* _PROBLEM TO SOLVE_: Find the line that contains "# Carcass: a"; then retype it and each line after it, exactly, through the final line of the data below.

START LISTED RECORDS

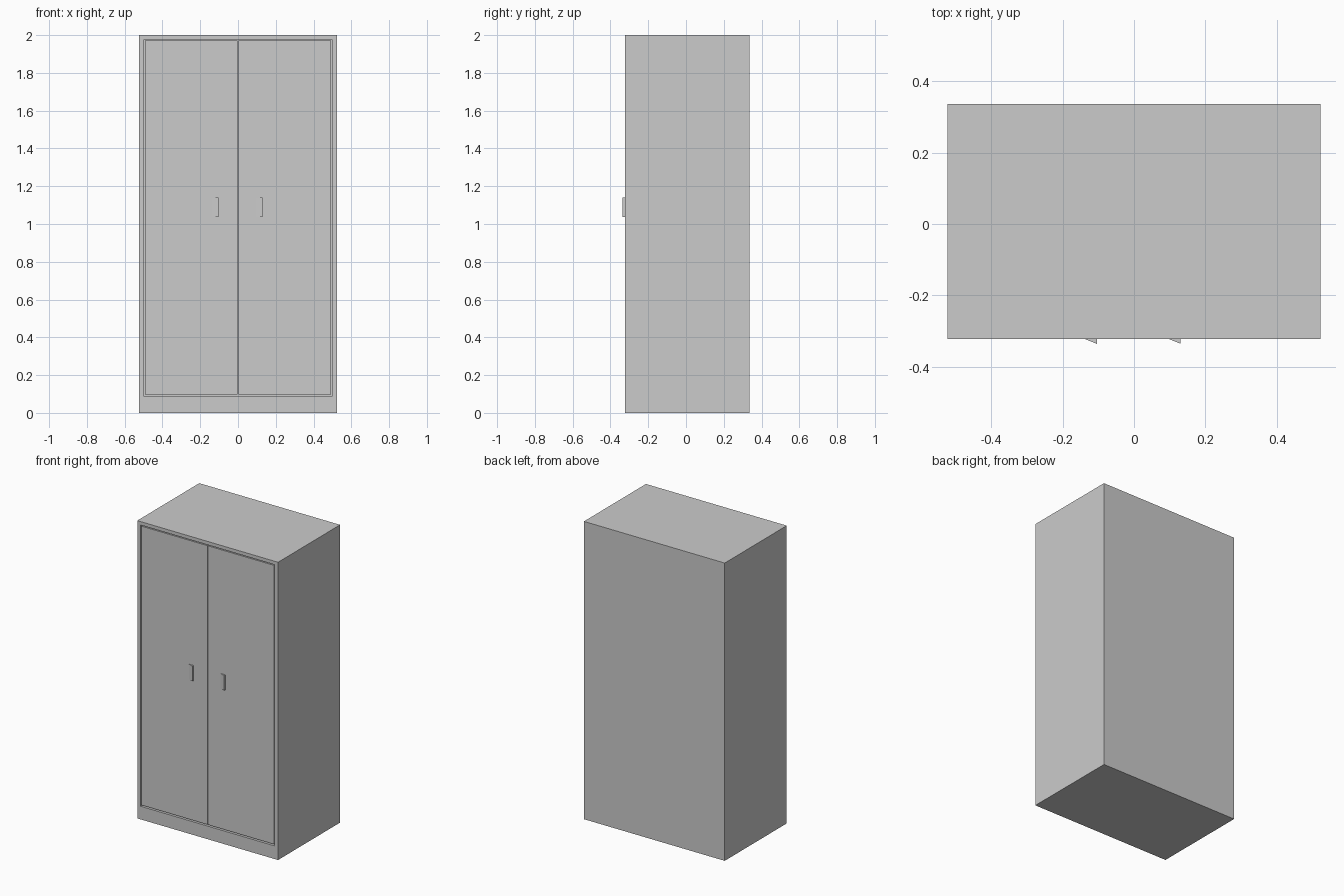
import bpy, bmesh

if "Cube" in bpy.data.objects:
    bpy.data.objects.remove(bpy.data.objects["Cube"])

FRONT, BACK, HALF_W, HEIGHT = -0.322, 0.336, 0.523, 2.0
OPEN_X, OPEN_Z0, OPEN_Z1 = 0.498, 0.088, 1.977   # door opening
DEPTH, GAP = 0.02, 0.006


def finish(name, bm):
    bmesh.ops.recalc_face_normals(bm, faces=bm.faces[:])
    mesh = bpy.data.meshes.new(name)
    bm.to_mesh(mesh)
    bm.free()
    ob = bpy.data.objects.new(name, mesh)
    bpy.context.collection.objects.link(ob)
    return ob


def prism(name, profile, z0, z1):
    """Extrude an xy profile from z0 up to z1."""
    bm = bmesh.new()
    face = bm.faces.new([bm.verts.new((x, y, z0)) for x, y in profile])
    ext = bmesh.ops.extrude_face_region(bm, geom=[face])
    for v in ext["geom"]:
        if isinstance(v, bmesh.types.BMVert):
            v.co.z = z1
    return finish(name, bm)


def rect(x0, x1, y0, y1):
    return [(x0, y0), (x1, y0), (x1, y1), (x0, y1)]


# Carcass: a box whose front is inset, then pushed back as the door recess
bm = bmesh.new()
bmesh.ops.create_cube(bm, size=1)
for v in bm.verts:
    v.co = (HALF_W if v.co.x > 0 else -HALF_W,
            BACK if v.co.y > 0 else FRONT,
            HEIGHT if v.co.z > 0 else 0)
bm.normal_update()
front = next(f for f in bm.faces if f.normal.y < -0.9)
bmesh.ops.inset_region(bm, faces=[front], thickness=0.01)
for v in front.verts:
    v.co.x = OPEN_X if v.co.x > 0 else -OPEN_X
    v.co.z = OPEN_Z1 if v.co.z > 1 else OPEN_Z0
ext = bmesh.ops.extrude_discrete_faces(bm, faces=[front])
for v in ext["faces"][0].verts:
    v.co.y += DEPTH
finish("carcass", bm)

# Doors, flush with the frame and separated by thin gaps
for side, x0, x1 in (("left", -OPEN_X + GAP, -GAP / 2),
                     ("right", GAP / 2, OPEN_X - GAP)):
    prism(side + "_door", rect(x0, x1, FRONT, FRONT + DEPTH),
          OPEN_Z0 + 0.01, OPEN_Z1 - GAP)

# Wedge handles, both rising toward the right
for side, x in (("left", -0.139), ("right", 0.096)):
    prism(side + "_handle",
          [(x, FRONT), (x + 0.035, FRONT - 0.014), (x + 0.035, FRONT)],
          1.038, 1.139)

END LISTED RECORDS

* _RESPONSE_:
# Carcass: a box whose front is inset, then pushed back as the door recess
bm = bmesh.new()
bmesh.ops.create_cube(bm, size=1)
for v in bm.verts:
    v.co = (HALF_W if v.co.x > 0 else -HALF_W,
            BACK if v.co.y > 0 else FRONT,
            HEIGHT if v.co.z > 0 else 0)
bm.normal_update()
front = next(f for f in bm.faces if f.normal.y < -0.9)
bmesh.ops.inset_region(bm, faces=[front], thickness=0.01)
for v in front.verts:
    v.co.x = OPEN_X if v.co.x > 0 else -OPEN_X
    v.co.z = OPEN_Z1 if v.co.z > 1 else OPEN_Z0
ext = bmesh.ops.extrude_discrete_faces(bm, faces=[front])
for v in ext["faces"][0].verts:
    v.co.y += DEPTH
finish("carcass", bm)

# Doors, flush with the frame and separated by thin gaps
for side, x0, x1 in (("left", -OPEN_X + GAP, -GAP / 2),
                     ("right", GAP / 2, OPEN_X - GAP)):
    prism(side + "_door", rect(x0, x1, FRONT, FRONT + DEPTH),
          OPEN_Z0 + 0.01, OPEN_Z1 - GAP)

# Wedge handles, both rising toward the right
for side, x in (("left", -0.139), ("right", 0.096)):
    prism(side + "_handle",
          [(x, FRONT), (x + 0.035, FRONT - 0.014), (x + 0.035, FRONT)],
          1.038, 1.139)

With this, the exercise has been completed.